Orphan’s Song begins with a familiar tune: an encroaching dark lord, an old peddler with a mysterious past, a ragtag band of urchin-rebels, and a Cinderella figure imbued with a power she doesn’t comprehend. But Gillian Bronte Adams’s arrangement rings with sincerity, drawing us into a classic medieval fantasy setting populated with archetypes that somehow feel fresh and vigorous. Birdie, the titular orphan who alone can hear and channel the deistic soundtrack of the universe, is beset by doubts (but not by irritating angst). Her friends and allies likewise inhabit the third dimension. Relentless foes keep our heroes on their toes. Sudden violence and forceful diction drive the action forward, relieved by descriptive flourishes that accent secondary-world beauty for its own sake.
Best for: Young adults seeking the trailhead of a well-styled fantasy series that doesn’t ask much of them.
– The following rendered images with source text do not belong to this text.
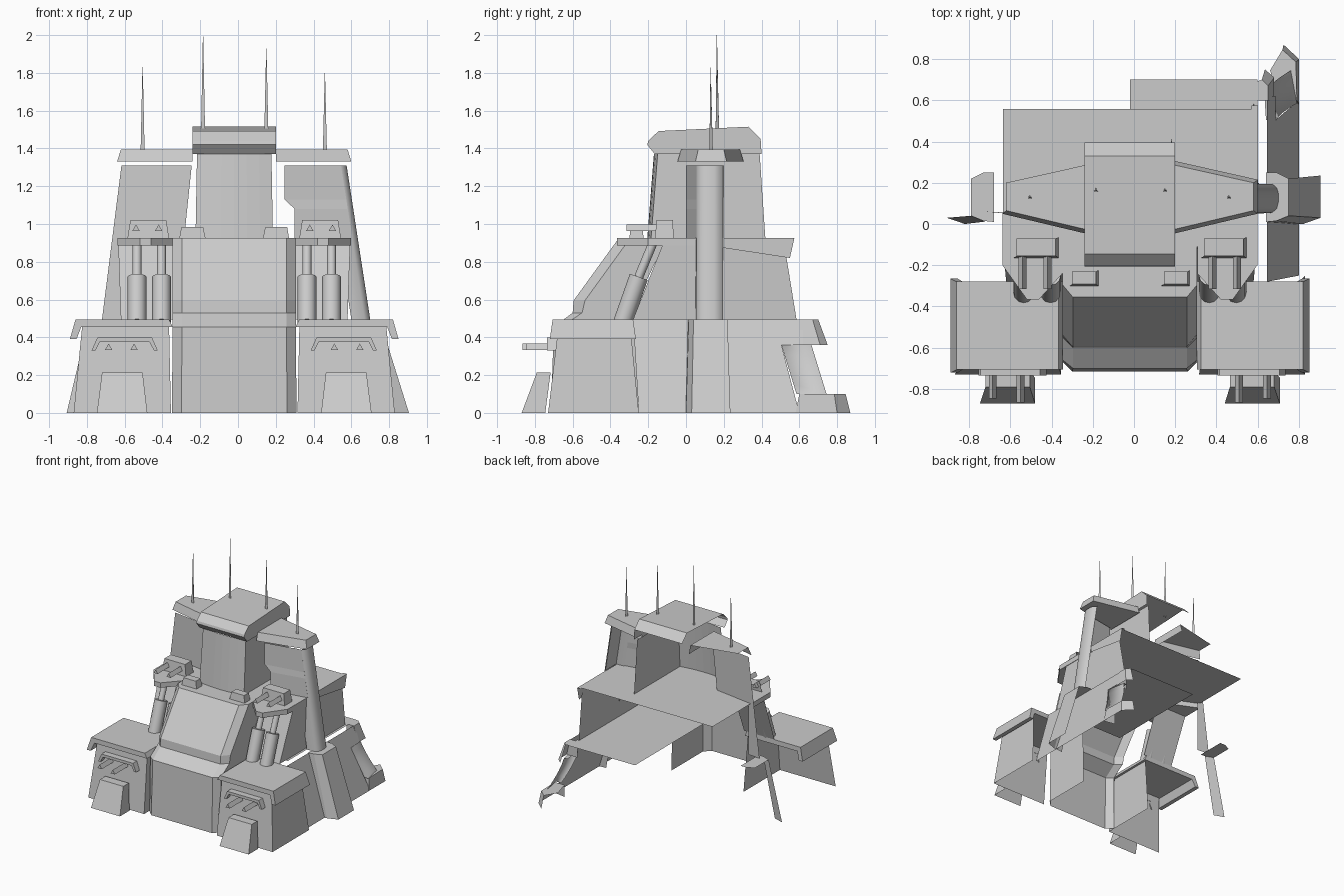
import bpy, bmesh, math
from mathutils import Vector

old = bpy.data.objects.get("Cube")
if old:
    bpy.data.objects.remove(old, do_unlink=True)

CX = -0.02                          # symmetry axis of the fortress
SEEN = Vector((0.8, -0.8, 1.0))     # shell is open on faces turned away from this

grey = bpy.data.materials.new("plain_grey")
grey.use_nodes = True
COL = (0.6, 0.6, 0.6, 1)
grey.diffuse_color = COL
grey.node_tree.nodes["Principled BSDF"].inputs["Base Color"].default_value = COL


def finish(name, bm):
    me = bpy.data.meshes.new(name)
    bm.to_mesh(me)
    bm.free()
    me.materials.append(grey)
    bpy.context.collection.objects.link(bpy.data.objects.new(name, me))


def loft(name, rings, s=1, cull=True, drop_top=False, smooth=False):
    """Skin equal rings of (u, y, z); u is measured from the axis, s = -1 mirrors."""
    bm = bmesh.new()
    vs = [[bm.verts.new((CX + s * u, y, z)) for u, y, z in r] for r in rings]
    n = len(rings[0])
    for a, b in zip(vs, vs[1:]):
        for i in range(n):
            j = (i + 1) % n
            bm.faces.new((a[i], a[j], b[j], b[i])).smooth = smooth
    bm.faces.new(vs[0])
    bm.faces.new(vs[-1])
    bmesh.ops.recalc_face_normals(bm, faces=bm.faces)
    bm.normal_update()
    gone = [f for f in bm.faces if (cull and f.normal.dot(SEEN) < -0.02)
            or (drop_top and f.normal.z > 0.95)]
    bmesh.ops.delete(bm, geom=gone, context='FACES')
    finish(name, bm)


def panel(name, pts, s=1):
    """Single flat sheet, turned towards the open side."""
    bm = bmesh.new()
    f = bm.faces.new([bm.verts.new((CX + s * u, y, z)) for u, y, z in pts])
    f.normal_update()
    if f.normal.dot(SEEN) < 0:
        f.normal_flip()
    finish(name, bm)


def prism(name, low, z0, high, z1, **kw):
    loft(name, [[(u, y, z0) for u, y in low], [(u, y, z1) for u, y in high]], **kw)


def rect(u0, u1, y0, y1):
    return [(u0, y0), (u1, y0), (u1, y1), (u0, y1)]


def extrude(name, profile, u0, u1):
    """Extrude a (y, z) profile across the width."""
    loft(name, [[(u, y, z) for y, z in profile] for u in (u0, u1)])


def rod(name, p, q, r0, r1, n, s=1, smooth=True):
    """Tapered rod between two points."""
    p, q = Vector(p), Vector(q)
    d = (q - p).normalized()
    a = d.cross(Vector((1, 0, 0))).normalized()
    b = d.cross(a)
    turns = [2 * math.pi * i / n for i in range(n)]
    loft(name, [[tuple(c + r * (math.cos(t) * a + math.sin(t) * b)) for t in turns]
                for c, r in ((p, r0), (q, r1))], s=s, smooth=smooth, cull=False)


# Central front body with chamfered corners and sloping glacis
def front_ring(w, yf, yb, z, c):
    return [(-w, yb, z), (-w, yf + c, z), (-w + 0.05, yf, z),
            (w - 0.05, yf, z), (w, yf + c, z), (w, yb, z)]


loft("front_body", [front_ring(0.33, -0.715, -0.25, 0, 0.05), front_ring(0.326, -0.70, -0.26, 0.455, 0.04),
                    front_ring(0.326, -0.60, -0.27, 0.53, 0.05), front_ring(0.326, -0.595, -0.26, 0.595, 0.06),
                    front_ring(0.326, -0.355, -0.10, 0.926, 0.06)])

# Main deck, side walls and rear ledge
panel("main_deck", [(u, y, 0.926) for u, y in rect(-0.615, 0.62, -0.11, 0.558)])
panel("upper_side_wall", [(0.60, -0.28, 0.495), (0.60, 0.585, 0.495), (0.615, 0.515, 0.926), (0.615, -0.11, 0.926)])
panel("lower_side_wall", [(0.82, -0.25, 0), (0.82, 0.60, 0), (0.707, 0.505, 0.36), (0.707, 0.62, 0.36),
                          (0.665, 0.62, 0.495), (0.665, -0.28, 0.495)])
panel("rear_ledge", [(u, y, 0.495) for u, y in rect(0.0, 0.62, -0.2, 0.70)])
extrude("side_rim", [(0.19, 0.926), (0.574, 0.926), (0.55, 0.82), (0.19, 0.875)], 0.59, 0.622)


# Central tower with a slightly bowed front
def tower_ring(w, yf, yb, z):
    front = [(-w + 2 * w * i / 6, yf - 0.02 * (1 - (i / 3 - 1) ** 2), z) for i in range(7)]
    return front + [(w, yb, z), (-w, yb, z)]


loft("tower", [tower_ring(0.205, -0.185, 0.42, 0.926), tower_ring(0.197, -0.15, 0.39, 1.37)],
     drop_top=True)
extrude("tower_cap", [(-0.165, 1.37), (-0.205, 1.42), (-0.20, 1.44), (-0.145, 1.492),
                      (0.33, 1.515), (0.395, 1.45), (0.40, 1.37)], -0.22, 0.22)

# Rear corner buttress: angled cap, curved flare, foot
prism("buttress_cap", [(0.59, 0.70), (0.60, 0.60), (0.70, 0.60), (0.70, 0.71), (0.655, 0.75)], 0.36,
      [(0.59, 0.68), (0.60, 0.60), (0.67, 0.60), (0.67, 0.67), (0.64, 0.70)], 0.495)
flare = []
for i in range(6):
    t = i / 5
    k = 0.10 * t ** 1.4
    flare.append([(u + k, y + 0.08 * t, 0.36 - 0.26 * t) for u, y in
                  ((0.66, 0.505), (0.71, 0.505), (0.68, 0.664), (0.65, 0.664))])
loft("buttress_flare", flare, smooth=True)
prism("buttress_foot", [(0.72, 0.60), (0.82, 0.58), (0.82, 0.80), (0.745, 0.87), (0.67, 0.745)], 0,
      [(0.72, 0.60), (0.81, 0.60), (0.805, 0.785), (0.74, 0.845), (0.68, 0.745)], 0.10)

# Left wing wall with a stepped inner edge, rounded left pillar and its flared foot
steps = [(0.926, 0.32), (1.08, 0.32), (1.13, 0.266), (1.31, 0.266)]
wing = []
for z, u in steps:
    o = 0.625 - 0.06 * (z - 0.926) / 0.384
    wing.append([(u, 0.0, z), (o, 0.055, z), (o, 0.20, z), (u, 0.26, z)])
loft("wing_left", wing, drop_top=True)
pillar = [(0.10, 0.05), (0.03, 0.055), (0.008, 0.075), (0.0, 0.105), (0.0, 0.15),
          (0.008, 0.175), (0.03, 0.195), (0.10, 0.20)]
prism("pillar_left", [(0.72 - a, y) for a, y in pillar], 0.495,
      [(0.595 - a, y) for a, y in pillar], 1.31, drop_top=True, smooth=True)
foot_top = [(0.66, 0.01), (0.71, 0.015), (0.77, 0.04), (0.77, 0.22), (0.71, 0.25), (0.66, 0.25)]
prism("pillar_foot_left", [(0.76, -0.005), (0.84, 0.0), (0.925, 0.03), (0.925, 0.235),
                           (0.84, 0.27), (0.76, 0.275)], 0, foot_top, 0.495)

# Right wing wall and pillar face in one sheet, with the top and front of its foot
panel("wing_right", [(0.225, 0.0, 1.31), (0.265, 0.0, 0.926), (0.59, 0.05, 0.926),
                     (0.59, 0.05, 0.495), (0.70, 0.06, 0.495), (0.597, 0.055, 1.31)], s=-1)
panel("pillar_foot_right_top", [(u, y, 0.495) for u, y in foot_top], s=-1)
panel("pillar_foot_right_front", [(0.70, 0.012, 0.495), (0.77, 0.04, 0.495),
                                  (0.887, 0.03, 0), (0.80, 0.0, 0)], s=-1)

for s, side in ((1, "left"), (-1, "right")):
    # Wing cap and sloping shoulder wall behind the pistons
    prism("wing_cap_" + side, [(0.22, -0.045), (0.62, 0.05), (0.62, 0.215), (0.22, 0.305)], 1.33,
          [(0.22, -0.025), (0.60, 0.065), (0.60, 0.20), (0.22, 0.285)], 1.395, s=s, cull=s < 0)
    panel("shoulder_wall_" + side, [(0.32, -0.28, 0.495), (0.60, -0.28, 0.495),
                                    (0.615, -0.11, 0.926), (0.32, -0.11, 0.926)], s=s)

    # Gun sponson with platform, housing, barrels and support pistons
    deck = [(0.327, -0.08), (0.327, -0.24), (0.44, -0.365), (0.50, -0.365), (0.618, -0.20), (0.618, 0.05)]
    prism("gun_platform_" + side, deck, 0.885, deck, 0.926, s=s, cull=False)
    prism("gun_housing_" + side, rect(0.345, 0.565, -0.165, -0.065), 0.926,
          rect(0.36, 0.55, -0.155, -0.07), 1.02, s=s)
    for i, u in enumerate((0.40, 0.52)):
        rod(f"gun_barrel_{side}_{i}", (u, -0.13, 0.975), (u, -0.315, 0.975), 0.022, 0.022, 3, s,
            smooth=False)
    for i, u in enumerate((0.385, 0.515)):
        rod(f"piston_sleeve_{side}_{i}", (u, -0.335, 0.48), (u, -0.25, 0.72), 0.05, 0.05, 12, s)
        rod(f"piston_rod_{side}_{i}", (u, -0.25, 0.72), (u, -0.175, 0.90), 0.024, 0.024, 10, s)
    prism("edge_block_" + side, rect(0.152, 0.29, -0.30, -0.225), 0.926,
          rect(0.165, 0.28, -0.292, -0.23), 0.985, s=s)

    # Front bunker: walls, overhanging roof, gun hood, barrels and ramp
    prism("bunker_walls_" + side, rect(0.335, 0.85, -0.73, -0.25), 0,
          rect(0.345, 0.805, -0.675, -0.295), 0.46, s=s, drop_top=True)
    roof = [(0.345, 0.495), (0.84, 0.495), (0.87, 0.39), (0.835, 0.39), (0.81, 0.455), (0.325, 0.455)]
    loft("bunker_roof_" + side, [[(u, y + (e if z < 0.4 else 0), z) for u, z in roof]
                                 for y, e in ((-0.706, -0.015), (-0.28, 0.015))], s=s, cull=False)
    hood = [(0.405, 0.33), (0.435, 0.398), (0.725, 0.398), (0.755, 0.33),
            (0.735, 0.33), (0.712, 0.375), (0.448, 0.375), (0.425, 0.33)]
    loft("gun_hood_" + side, [[(u, y, z) for u, z in hood] for y in (-0.735, -0.68)], s=s)
    for i, u in enumerate((0.53, 0.665)):
        rod(f"bunker_barrel_{side}_{i}", (u, -0.68, 0.345), (u, -0.865 + 0.02 * i, 0.345),
            0.022, 0.022, 3, s, smooth=False)
    prism("ramp_block_" + side, rect(0.46, 0.727, -0.87, -0.745), 0,
          rect(0.485, 0.70, -0.79, -0.717), 0.213, s=s)

# Antennas
for i, (x, y, z0, z1) in enumerate(((-0.505, 0.13, 1.395, 1.83), (-0.185, 0.163, 1.50, 2.0),
                                    (0.15, 0.163, 1.50, 1.93), (0.46, 0.13, 1.395, 1.80))):
    rod(f"antenna_{i}", (x - CX, y, z0), (x - CX, y, z1), 0.012, 0.001, 3, smooth=False)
Discern: Low scruples, moderate bloodshed, and high dudgeon.